Stored records:
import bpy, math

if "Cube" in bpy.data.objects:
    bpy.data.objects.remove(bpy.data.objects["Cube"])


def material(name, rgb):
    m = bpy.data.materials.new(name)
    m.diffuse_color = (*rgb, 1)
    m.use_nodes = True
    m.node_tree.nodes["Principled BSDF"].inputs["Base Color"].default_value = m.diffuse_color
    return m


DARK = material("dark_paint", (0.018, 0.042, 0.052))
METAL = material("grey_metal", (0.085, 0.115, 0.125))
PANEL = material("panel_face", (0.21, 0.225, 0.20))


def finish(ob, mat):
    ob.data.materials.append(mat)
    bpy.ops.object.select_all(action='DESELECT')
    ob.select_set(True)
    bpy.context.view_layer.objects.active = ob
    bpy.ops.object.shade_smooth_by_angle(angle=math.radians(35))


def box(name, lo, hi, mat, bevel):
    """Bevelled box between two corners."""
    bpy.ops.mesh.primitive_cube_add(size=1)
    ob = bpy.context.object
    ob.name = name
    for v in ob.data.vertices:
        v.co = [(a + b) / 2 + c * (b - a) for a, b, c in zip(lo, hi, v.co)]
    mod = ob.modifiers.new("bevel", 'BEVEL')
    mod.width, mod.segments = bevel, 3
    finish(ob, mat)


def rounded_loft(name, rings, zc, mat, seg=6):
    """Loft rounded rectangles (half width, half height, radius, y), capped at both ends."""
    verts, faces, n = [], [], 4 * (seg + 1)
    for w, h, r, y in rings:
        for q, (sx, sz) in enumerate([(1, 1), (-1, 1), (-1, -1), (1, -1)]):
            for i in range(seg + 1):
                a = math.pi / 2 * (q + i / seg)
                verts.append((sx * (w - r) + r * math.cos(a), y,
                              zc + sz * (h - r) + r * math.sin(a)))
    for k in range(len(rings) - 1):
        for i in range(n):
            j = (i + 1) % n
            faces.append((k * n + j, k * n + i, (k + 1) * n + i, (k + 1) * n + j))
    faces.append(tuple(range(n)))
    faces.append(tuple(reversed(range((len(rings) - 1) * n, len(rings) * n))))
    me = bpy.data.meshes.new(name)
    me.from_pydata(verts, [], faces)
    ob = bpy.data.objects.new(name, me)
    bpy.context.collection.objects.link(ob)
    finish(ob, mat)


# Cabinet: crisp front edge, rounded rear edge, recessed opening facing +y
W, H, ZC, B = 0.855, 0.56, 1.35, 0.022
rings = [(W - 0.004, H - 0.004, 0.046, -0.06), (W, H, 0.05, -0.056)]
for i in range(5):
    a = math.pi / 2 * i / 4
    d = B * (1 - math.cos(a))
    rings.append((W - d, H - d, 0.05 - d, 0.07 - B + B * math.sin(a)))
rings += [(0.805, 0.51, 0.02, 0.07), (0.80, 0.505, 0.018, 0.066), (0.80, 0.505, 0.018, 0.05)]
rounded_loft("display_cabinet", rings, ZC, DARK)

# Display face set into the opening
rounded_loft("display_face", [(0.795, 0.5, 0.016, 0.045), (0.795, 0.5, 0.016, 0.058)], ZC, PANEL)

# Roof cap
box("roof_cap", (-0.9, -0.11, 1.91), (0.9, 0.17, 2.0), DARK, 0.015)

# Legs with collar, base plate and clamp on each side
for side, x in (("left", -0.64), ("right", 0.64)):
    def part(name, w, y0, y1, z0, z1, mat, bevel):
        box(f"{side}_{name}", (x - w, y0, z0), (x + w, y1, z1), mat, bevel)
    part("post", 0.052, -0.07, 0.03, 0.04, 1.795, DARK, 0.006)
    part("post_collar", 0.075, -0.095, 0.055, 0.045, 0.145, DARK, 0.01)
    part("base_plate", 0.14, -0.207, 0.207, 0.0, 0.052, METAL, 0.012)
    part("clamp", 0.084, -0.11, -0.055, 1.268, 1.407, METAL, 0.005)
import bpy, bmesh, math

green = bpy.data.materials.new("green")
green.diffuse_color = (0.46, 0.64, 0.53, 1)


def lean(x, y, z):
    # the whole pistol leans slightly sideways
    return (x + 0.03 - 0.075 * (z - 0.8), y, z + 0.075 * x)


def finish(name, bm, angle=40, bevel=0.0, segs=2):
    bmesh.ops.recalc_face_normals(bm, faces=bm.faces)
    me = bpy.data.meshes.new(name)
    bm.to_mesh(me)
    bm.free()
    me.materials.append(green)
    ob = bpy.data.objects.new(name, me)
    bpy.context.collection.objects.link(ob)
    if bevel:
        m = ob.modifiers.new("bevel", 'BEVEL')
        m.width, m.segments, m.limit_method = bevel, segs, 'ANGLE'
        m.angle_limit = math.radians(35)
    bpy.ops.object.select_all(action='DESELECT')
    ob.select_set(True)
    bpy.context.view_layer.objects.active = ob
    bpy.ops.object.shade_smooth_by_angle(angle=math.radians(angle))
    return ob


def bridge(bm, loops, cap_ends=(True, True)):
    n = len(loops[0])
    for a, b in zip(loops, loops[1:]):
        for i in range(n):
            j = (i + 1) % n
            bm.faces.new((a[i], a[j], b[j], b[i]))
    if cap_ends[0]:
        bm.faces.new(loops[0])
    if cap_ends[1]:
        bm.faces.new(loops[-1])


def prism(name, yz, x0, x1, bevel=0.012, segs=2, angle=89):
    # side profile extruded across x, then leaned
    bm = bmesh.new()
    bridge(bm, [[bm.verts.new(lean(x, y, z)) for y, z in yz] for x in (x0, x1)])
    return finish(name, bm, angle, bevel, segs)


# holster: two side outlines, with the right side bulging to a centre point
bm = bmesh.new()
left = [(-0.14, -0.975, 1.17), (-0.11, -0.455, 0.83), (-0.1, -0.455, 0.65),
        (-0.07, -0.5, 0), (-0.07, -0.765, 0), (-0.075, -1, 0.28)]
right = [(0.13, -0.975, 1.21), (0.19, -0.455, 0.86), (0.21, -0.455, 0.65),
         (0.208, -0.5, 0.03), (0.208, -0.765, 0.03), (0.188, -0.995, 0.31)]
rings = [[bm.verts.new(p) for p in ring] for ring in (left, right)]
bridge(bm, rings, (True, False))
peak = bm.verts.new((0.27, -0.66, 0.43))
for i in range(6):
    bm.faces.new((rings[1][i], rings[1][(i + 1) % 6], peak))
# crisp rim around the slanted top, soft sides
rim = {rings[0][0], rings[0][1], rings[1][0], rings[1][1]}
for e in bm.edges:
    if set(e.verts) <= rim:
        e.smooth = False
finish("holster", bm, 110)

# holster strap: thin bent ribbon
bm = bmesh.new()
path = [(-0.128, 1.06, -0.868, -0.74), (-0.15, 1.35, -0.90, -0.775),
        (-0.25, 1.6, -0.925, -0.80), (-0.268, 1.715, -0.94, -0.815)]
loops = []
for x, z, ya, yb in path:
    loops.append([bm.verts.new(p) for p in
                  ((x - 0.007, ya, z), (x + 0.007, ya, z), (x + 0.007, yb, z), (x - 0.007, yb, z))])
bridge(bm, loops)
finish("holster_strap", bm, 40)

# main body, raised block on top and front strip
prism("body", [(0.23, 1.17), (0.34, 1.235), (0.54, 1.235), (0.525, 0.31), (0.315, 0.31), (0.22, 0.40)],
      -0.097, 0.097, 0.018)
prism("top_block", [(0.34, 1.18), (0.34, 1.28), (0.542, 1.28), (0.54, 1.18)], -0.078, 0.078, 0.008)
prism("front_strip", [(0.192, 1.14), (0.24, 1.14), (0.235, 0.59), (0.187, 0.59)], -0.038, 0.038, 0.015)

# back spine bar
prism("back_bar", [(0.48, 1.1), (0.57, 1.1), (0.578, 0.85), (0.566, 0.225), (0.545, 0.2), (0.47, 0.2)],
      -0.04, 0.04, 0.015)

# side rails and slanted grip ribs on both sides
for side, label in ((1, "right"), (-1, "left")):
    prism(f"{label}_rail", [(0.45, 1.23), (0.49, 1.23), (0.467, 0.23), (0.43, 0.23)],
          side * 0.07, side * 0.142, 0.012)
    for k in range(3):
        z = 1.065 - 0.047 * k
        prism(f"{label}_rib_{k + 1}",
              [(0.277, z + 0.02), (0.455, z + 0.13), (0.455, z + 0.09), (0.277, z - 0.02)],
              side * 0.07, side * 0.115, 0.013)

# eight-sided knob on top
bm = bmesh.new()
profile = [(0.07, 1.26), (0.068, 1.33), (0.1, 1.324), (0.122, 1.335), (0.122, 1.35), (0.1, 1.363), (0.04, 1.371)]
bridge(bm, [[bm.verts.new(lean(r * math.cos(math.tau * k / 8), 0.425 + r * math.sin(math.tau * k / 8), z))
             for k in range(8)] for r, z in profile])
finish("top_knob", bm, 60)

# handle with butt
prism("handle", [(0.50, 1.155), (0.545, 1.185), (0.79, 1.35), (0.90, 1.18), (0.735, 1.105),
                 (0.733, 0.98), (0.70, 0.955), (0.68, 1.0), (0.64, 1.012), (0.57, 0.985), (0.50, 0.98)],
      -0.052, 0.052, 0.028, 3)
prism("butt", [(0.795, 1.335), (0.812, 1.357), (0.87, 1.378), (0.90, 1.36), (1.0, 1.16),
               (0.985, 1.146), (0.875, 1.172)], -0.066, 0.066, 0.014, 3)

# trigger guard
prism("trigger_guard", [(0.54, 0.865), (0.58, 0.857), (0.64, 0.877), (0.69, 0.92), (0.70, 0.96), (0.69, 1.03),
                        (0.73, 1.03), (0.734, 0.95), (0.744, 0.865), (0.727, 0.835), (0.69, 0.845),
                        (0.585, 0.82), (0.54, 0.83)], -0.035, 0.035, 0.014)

→ **WHAT YOU NEED TO DO**
Beginning at the line with "e.smooth = False" and ending at the line with "for side, label", reproduce each line of the data above exactly, and add no other lines.

→ **OUTPUT FOR THIS EXERCISE**
        e.smooth = False
finish("holster", bm, 110)

# holster strap: thin bent ribbon
bm = bmesh.new()
path = [(-0.128, 1.06, -0.868, -0.74), (-0.15, 1.35, -0.90, -0.775),
        (-0.25, 1.6, -0.925, -0.80), (-0.268, 1.715, -0.94, -0.815)]
loops = []
for x, z, ya, yb in path:
    loops.append([bm.verts.new(p) for p in
                  ((x - 0.007, ya, z), (x + 0.007, ya, z), (x + 0.007, yb, z), (x - 0.007, yb, z))])
bridge(bm, loops)
finish("holster_strap", bm, 40)

# main body, raised block on top and front strip
prism("body", [(0.23, 1.17), (0.34, 1.235), (0.54, 1.235), (0.525, 0.31), (0.315, 0.31), (0.22, 0.40)],
      -0.097, 0.097, 0.018)
prism("top_block", [(0.34, 1.18), (0.34, 1.28), (0.542, 1.28), (0.54, 1.18)], -0.078, 0.078, 0.008)
prism("front_strip", [(0.192, 1.14), (0.24, 1.14), (0.235, 0.59), (0.187, 0.59)], -0.038, 0.038, 0.015)

# back spine bar
prism("back_bar", [(0.48, 1.1), (0.57, 1.1), (0.578, 0.85), (0.566, 0.225), (0.545, 0.2), (0.47, 0.2)],
      -0.04, 0.04, 0.015)

# side rails and slanted grip ribs on both sides
for side, label in ((1, "right"), (-1, "left")):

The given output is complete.